### Recorded information
⟨

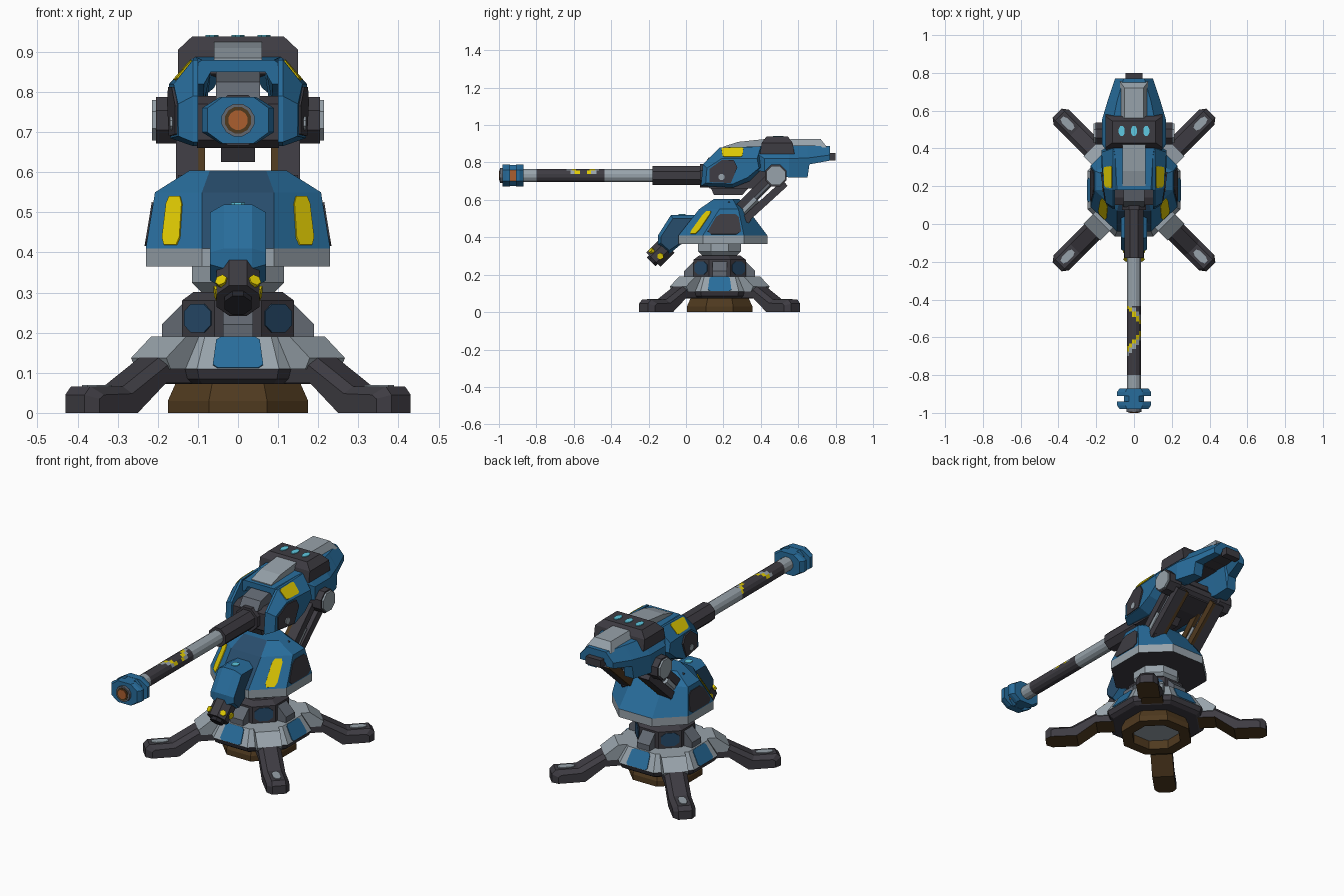
import bpy, bmesh, math
from mathutils import Vector as V, Matrix as M

if "Cube" in bpy.data.objects:
    bpy.data.objects.remove(bpy.data.objects["Cube"])

RGB = {"blue": (44, 108, 154), "navy": (44, 78, 108), "dark grey": (64, 62, 68), "light grey": (150, 161, 169),
       "mid grey": (98, 104, 113), "yellow": (222, 200, 10), "brown": (80, 60, 36), "cyan": (95, 200, 225),
       "orange": (170, 95, 50), "black": (42, 42, 47)}
NAMES = list(RGB)
MATS = []
for k, c in RGB.items():
    m = bpy.data.materials.new(k)
    m.diffuse_color = [(v / 255) ** 2.2 for v in c] + [1]
    m.use_nodes = True
    m.node_tree.nodes["Principled BSDF"].inputs["Base Color"].default_value = m.diffuse_color
    MATS.append(m)

ID = [M.Identity(4)]
MIR = ID + [M.Scale(-1, 4, (1, 0, 0))]
CY, GZ = 0.18, 0.73          # pedestal centre y, gun axis height


def turns(start):
    t = M.Translation((0, CY, 0))
    return [t @ M.Rotation(math.radians(start + 90 * i), 4, 'Z') for i in range(4)]


def loft(name, rings, mat, copies=ID, rule=None):
    """Skin matching rings, cap both ends, repeat by matrices, colour faces by rule."""
    bm = bmesh.new()
    for c in copies:
        vs = [[bm.verts.new(c @ V(p)) for p in r] for r in rings]
        n = len(vs[0])
        for a, b in zip(vs, vs[1:]):
            for i in range(n):
                bm.faces.new((a[i], a[(i + 1) % n], b[(i + 1) % n], b[i]))
        bm.faces.new(vs[0][::-1])
        bm.faces.new(vs[-1])
    bmesh.ops.recalc_face_normals(bm, faces=bm.faces)
    for f in bm.faces:
        f.normal_update()
        k = rule(f.calc_center_median(), f.normal) if rule else None
        f.material_index = NAMES.index(k or mat)
    me = bpy.data.meshes.new(name)
    bm.to_mesh(me)
    bm.free()
    for m in MATS:
        me.materials.append(m)
    bpy.context.collection.objects.link(bpy.data.objects.new(name, me))


def prism(name, yz, x0, x1, mat, copies=ID, rule=None):
    loft(name, [[(x, y, z) for y, z in yz] for x in (x0, x1)], mat, copies, rule)


def octo(name, steps, mat, rule=None, cy=CY):
    """Vertical octagon stack from (apothem, z) steps."""
    def ring(a, z):
        r = a / math.cos(math.pi / 8)
        return [(r * math.cos(math.pi * (i + .5) / 4), cy + r * math.sin(math.pi * (i + .5) / 4), z) for i in range(8)]
    loft(name, [ring(a, z) for a, z in steps], mat, ID, rule)


def tube(name, p, q, r, n, mat, copies=ID, cuts=1, rule=None):
    p, q = V(p), V(q)
    rot = (q - p).to_track_quat('Z', 'Y')
    loft(name, [[p.lerp(q, j / cuts) + rot @ V((r * math.cos(2 * math.pi * (i + .5) / n),
         r * math.sin(2 * math.pi * (i + .5) / n), 0)) for i in range(n)] for j in range(cuts + 1)], mat, copies, rule)


def decal(name, quad, u, v, mat, copies=MIR, out=(0, 0, 0), ch=.25):
    """Thin chamfered plate on part of a quad a, b, c, d."""
    a, b, c, d = map(V, quad)
    n = (b - a).cross(d - a).normalized()
    if n.dot(V(out)) < 0:
        n = -n
    uv = [(ch, 0), (1 - ch, 0), (1, ch), (1, 1 - ch), (1 - ch, 1), (ch, 1), (0, 1 - ch), (0, ch)]
    pts = []
    for s, t in uv:
        s, t = u[0] + s * (u[1] - u[0]), v[0] + t * (v[1] - v[0])
        pts.append(a.lerp(b, s).lerp(d.lerp(c, s), t))
    loft(name, [[p + n * h for p in pts] for h in (-.003, .004)], mat, copies)


under = lambda c, n: "brown" if n.z < -.4 else None

# pedestal, hollow underneath
octo("base_ring", [(.12, .05), (.12, 0), (.175, 0), (.175, .03), (.155, .075)], "brown",
     lambda c, n: "light grey" if n.z < -.9 and c.z > .04 else None)
octo("base_plinth", [(.215, .072), (.235, .085), (.245, .112)], "dark grey")
octo("base_skirt", [(.247, .11), (.2, .19)], "light grey")
decal("skirt_patch", [(-.1, -.247, .11), (.1, -.247, .11), (.083, -.2, .19), (-.083, -.2, .19)],
      (.18, .82), (.02, .98), "blue", turns(0), (0, -1, 0), .1)
octo("column", [(.14, .19), (.14, .28), (.11, .302)], "dark grey")
decal("column_patch", [(-.058, -.14, .19), (.058, -.14, .19), (.058, -.14, .28), (-.058, -.14, .28)],
      (.1, .9), (.12, .9), "navy", turns(45), (0, -1, 0))
octo("neck", [(.09, .3), (.115, .325), (.115, .37)], "light grey")
prism("column_fin", [(.1, .19), (.19, .19), (.19, .22), (.14, .27), (.1, .27)], -.038, .038, "mid grey", turns(0))

# legs
full = [(.18, .075), (.31, .075), (.41, 0), (.575, 0), (.575, .045), (.555, .066), (.44, .066), (.31, .14), (.18, .14)]
side = [(.18, .075), (.31, .075), (.41, 0), (.545, 0), (.545, .035), (.53, .045), (.43, .048), (.3, .122), (.18, .122)]
loft("leg", [[(x, y, z) for y, z in p] for x, p in ((-.057, side), (-.034, full), (.034, full), (.057, side))],
     "dark grey", turns(45), under)
prism("leg_collar", [(.12, .11), (.3, .11), (.315, .137), (.245, .19), (.12, .19)], -.062, .062, "light grey", turns(45))
decal("foot_pad", [(-.02, .455, .066), (.02, .455, .066), (.02, .54, .066), (-.02, .54, .066)],
      (0, 1), (0, 1), "light grey", turns(45), (0, 0, 1))


# turning body
def body(z, wf, yf, ws, yfs, yrs, wr, yr):
    h = [(wf, yf, z), (ws, yfs, z), (ws, yrs, z), (wr, yr, z)]
    return h + [(-x, y, w) for x, y, w in h[::-1]]


B = [body(.365, .09, -.04, .23, .09, .31, .1, .435), body(.41, .09, -.04, .23, .09, .31, .1, .435),
     body(.55, .09, .07, .207, .1786, .28, .09, .33), body(.605, .07, .15, .12, .18, .25, .06, .285)]


def body_rule(c, n):
    if n.z < -.5:
        return "dark grey"
    if c.z < .41:
        return "light grey"
    if abs(c.x) < .01 and n.y < -.3:
        return "navy"


loft("turning_body", B, "blue", ID, body_rule)
decal("body_stripe", [B[1][0], B[1][1], B[2][1], B[2][0]], (.4, .72), (.06, .92), "yellow", MIR, (1, -1, 1), .15)
decal("body_side_panel", [B[1][1], B[1][2], B[2][2], B[2][1]], (.06, .95), (.04, .82), "dark grey", MIR, (1, 0, 0), .15)

# sensor snout
sn = [(.12, .56), (.05, .52), (-.08, .52), (-.15, .41), (-.15, .36), (-.09, .31), (-.03, .36), (.1, .41)]
si = [(.12, .53), (.05, .5), (-.07, .5), (-.135, .4), (-.135, .37), (-.09, .33), (-.03, .37), (.1, .42)]
loft("snout", [[(x, y, z) for y, z in p] for x, p in ((-.07, si), (-.035, sn), (.035, sn), (.07, si))], "blue",
     ID, lambda c, n: "navy" if abs(n.x) > .8 else None)
decal("snout_light", [(-.035, -.08, .52), (.035, -.08, .52), (.035, .05, .52), (-.035, .05, .52)],
      (.25, .75), (.3, .6), "cyan", ID, (0, 0, 1))
tube("sensor_head", (0, -.1, .355), (0, -.175, .28), .058, 8, "dark grey")
tube("sensor_lens", (0, -.17, .285), (0, -.187, .268), .036, 8, "black")
tube("sensor_mark", (.033, -.172, .318), (.043, -.19, .332), .016, 6, "yellow", MIR)
tube("sensor_side_mark", (.045, -.135, .30), (.058, -.137, .298), .018, 6, "yellow", MIR)


# lifting fork
def bar(name, p, q, w, x0, x1, mat):
    p, q = V(p), V(q)
    d = (q - p).normalized() * w
    o = V((-d.y, d.x))
    prism(name, [p + o, q + o, q - o, p - o], x0, x1, mat, MIR)


for part, x0, x1, mat in (("plate", .1, .155, "dark grey"), ("liner", .082, .1, "brown")):
    bar("fork_front_" + part, (.25, .53), (.45, .725), .02, x0, x1, mat)
    bar("fork_rear_" + part, (.31, .49), (.53, .69), .02, x0, x1, mat)
bar("fork_foot", (.21, .57), (.33, .47), .03, .08, .15, "dark grey")
tube("fork_piston", (.12, .26, .50), (.12, .37, .61), .034, 8, "light grey", MIR)
tube("fork_piston_rod", (.12, .36, .60), (.12, .48, .72), .018, 8, "mid grey", MIR)
tube("pivot", (.13, .48, GZ), (.205, .48, GZ), .063, 8, "dark grey", MIR)
tube("pivot_cap", (.2, .48, GZ), (.215, .48, GZ), .055, 8, "light grey", MIR)
tube("pivot_axle", (-.14, .48, GZ), (.14, .48, GZ), .04, 8, "dark grey")


# gun housing, an upside-down channel
def hull(y, xt, zt, xs, zs, zb, xi, zi):
    h = [(xt, y, zt), (xs, y, zs), (xs, y, zb), (xi, y, zb), (xi * .8, y, zi)]
    return h + [(-a, b, c) for a, b, c in h[::-1]]


loft("gun_housing", [hull(.18, .09, .88, .112, .865, .82, .085, .85), hull(.36, .1, .885, .12, .86, .76, .088, .85),
     hull(.42, .11, .888, .17, .82, .75, .09, .85), hull(.55, .11, .89, .17, .82, .72, .09, .85),
     hull(.65, .09, .89, .14, .825, .72, .085, .845), hull(.66, .087, .89, .137, .825, .79, .085, .842),
     hull(.77, .055, .888, .1, .84, .81, .06, .835)], "blue",
     ID, lambda c, n: "dark grey" if n.z < -.6 and abs(c.x) < .02 else None)
ci = [(.08, .675), (.09, .79), (.18, .88), (.4, .885), (.42, .78), (.34, .7), (.25, .665)]
co = [(.105, .69), (.112, .77), (.19, .82), (.38, .82), (.39, .77), (.33, .72), (.25, .685)]
cx = lambda y: min(.172, .148 + .14 * (y - .1))
C = [[(.1, y, z) for y, z in ci], [(.112, y, z) for y, z in ci], [(cx(y), y, z) for y, z in co]]
loft("cheek", C, "blue", MIR)
decal("cheek_stripe", [C[1][2], C[1][3], C[2][3], C[2][2]], (.04, .58), (.06, .85), "yellow", MIR, (1, 0, 1), .1)
pan = [(.125, .695), (.125, .765), (.19, .812), (.255, .812), (.275, .775), (.24, .69)]
loft("cheek_panel", [[(cx(y) + h, y, z) for y, z in pan] for h in (-.004, .005)], "dark grey", MIR)
tube("cheek_bolt", (.15, .19, .722), (.169, .19, .722), .018, 8, "light grey", MIR)

# roof parts
prism("roof_plate", [(.2, .87), (.2, .885), (.28, .91), (.42, .925), (.42, .87)], -.06, .06, "light grey")
box = lambda x, y0, y1, z: [(-x, y0, z), (x, y0, z), (x, y1, z), (-x, y1, z)]
loft("roof_box", [box(.15, .395, .58, .845), box(.15, .405, .57, .905), box(.115, .43, .545, .938)], "dark grey")
for x in (-.065, 0, .065):
    decal("roof_lamp", box(.5, 0, 1, .938), (.5 + x - .016, .5 + x + .016), (.465, .52), "cyan", ID, (0, 0, 1), .3)
loft("rear_roof_plate", [box(.075, .56, .755, .88), box(.05, .56, .72, .925)], "light grey")
loft("rear_vent", [box(.045, .76, .8, .81), box(.045, .76, .8, .85)], "dark grey")

# breech
prism("breech", [(.1, .68), (.1, .77), (.14, .79), (.5, .79), (.5, .69), (.4, .66), (.13, .66)], -.102, .102, "dark grey")
prism("breech_top", [(.09, .78), (.12, .825), (.22, .85), (.22, .78)], -.055, .055, "mid grey")
prism("breech_foot", [(.13, .67), (.15, .625), (.3, .625), (.34, .67)], -.042, .042, "dark grey")


# barrel
def chevron(c, n):
    if n.z < .1:
        return None
    s = abs(c.y + .55) + (c.x - .03) * 1.3
    return "yellow" if .02 < s < .045 else "light grey" if .045 <= s < .07 else None


tube("barrel_sleeve", (0, .12, GZ), (0, -.18, GZ), .054, 8, "dark grey")
tube("barrel_collar", (0, .12, GZ), (0, .075, GZ), .068, 8, "dark grey")
tube("barrel_inner", (0, -.17, GZ), (0, -.435, GZ), .037, 12, "light grey")
tube("barrel_painted", (0, -.435, GZ), (0, -.8, GZ), .037, 12, "dark grey", ID, 50, chevron)
tube("barrel_outer", (0, -.8, GZ), (0, -.88, GZ), .037, 12, "light grey")

# muzzle brake with side slots
hx = [(.09, -.03), (.09, .03), (.045, .058), (-.045, .058), (-.09, .03), (-.09, -.03), (-.045, -.058), (.045, -.058)]
for y0, y1, s0, s1 in ((-.98, -.94, .85, 1), (-.91, -.87, 1, .85)):
    loft("muzzle_flange", [[(x * s, y, GZ + z) for x, z in hx] for y, s in ((y0, s0), ((y0 + y1) / 2, 1), (y1, s1))], "blue")
loft("muzzle_core", [[(x * .6, y, GZ + z * .98) for x, z in hx] for y in (-.95, -.9)], "blue", ID,
     lambda c, n: "orange" if abs(n.x) > .9 else None)
tube("muzzle_tip", (0, -.97, GZ), (0, -.994, GZ), .042, 12, "mid grey")
tube("muzzle_ring", (0, -.98, GZ), (0, -.997, GZ), .034, 12, "brown")
tube("muzzle_bore", (0, -.99, GZ), (0, -1, GZ), .025, 12, "orange")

⟩

### Task objective
Lines wanted from the listing above: the line with "body(.605, .07, .15, .12, .18, .25, .06, .285)]" up to and including the line with "(-.03, .36), (.1, .41)]". Please write them out exactly, adding nothing else.

### Response to the exercise
     body(.55, .09, .07, .207, .1786, .28, .09, .33), body(.605, .07, .15, .12, .18, .25, .06, .285)]


def body_rule(c, n):
    if n.z < -.5:
        return "dark grey"
    if c.z < .41:
        return "light grey"
    if abs(c.x) < .01 and n.y < -.3:
        return "navy"


loft("turning_body", B, "blue", ID, body_rule)
decal("body_stripe", [B[1][0], B[1][1], B[2][1], B[2][0]], (.4, .72), (.06, .92), "yellow", MIR, (1, -1, 1), .15)
decal("body_side_panel", [B[1][1], B[1][2], B[2][2], B[2][1]], (.06, .95), (.04, .82), "dark grey", MIR, (1, 0, 0), .15)

# sensor snout
sn = [(.12, .56), (.05, .52), (-.08, .52), (-.15, .41), (-.15, .36), (-.09, .31), (-.03, .36), (.1, .41)]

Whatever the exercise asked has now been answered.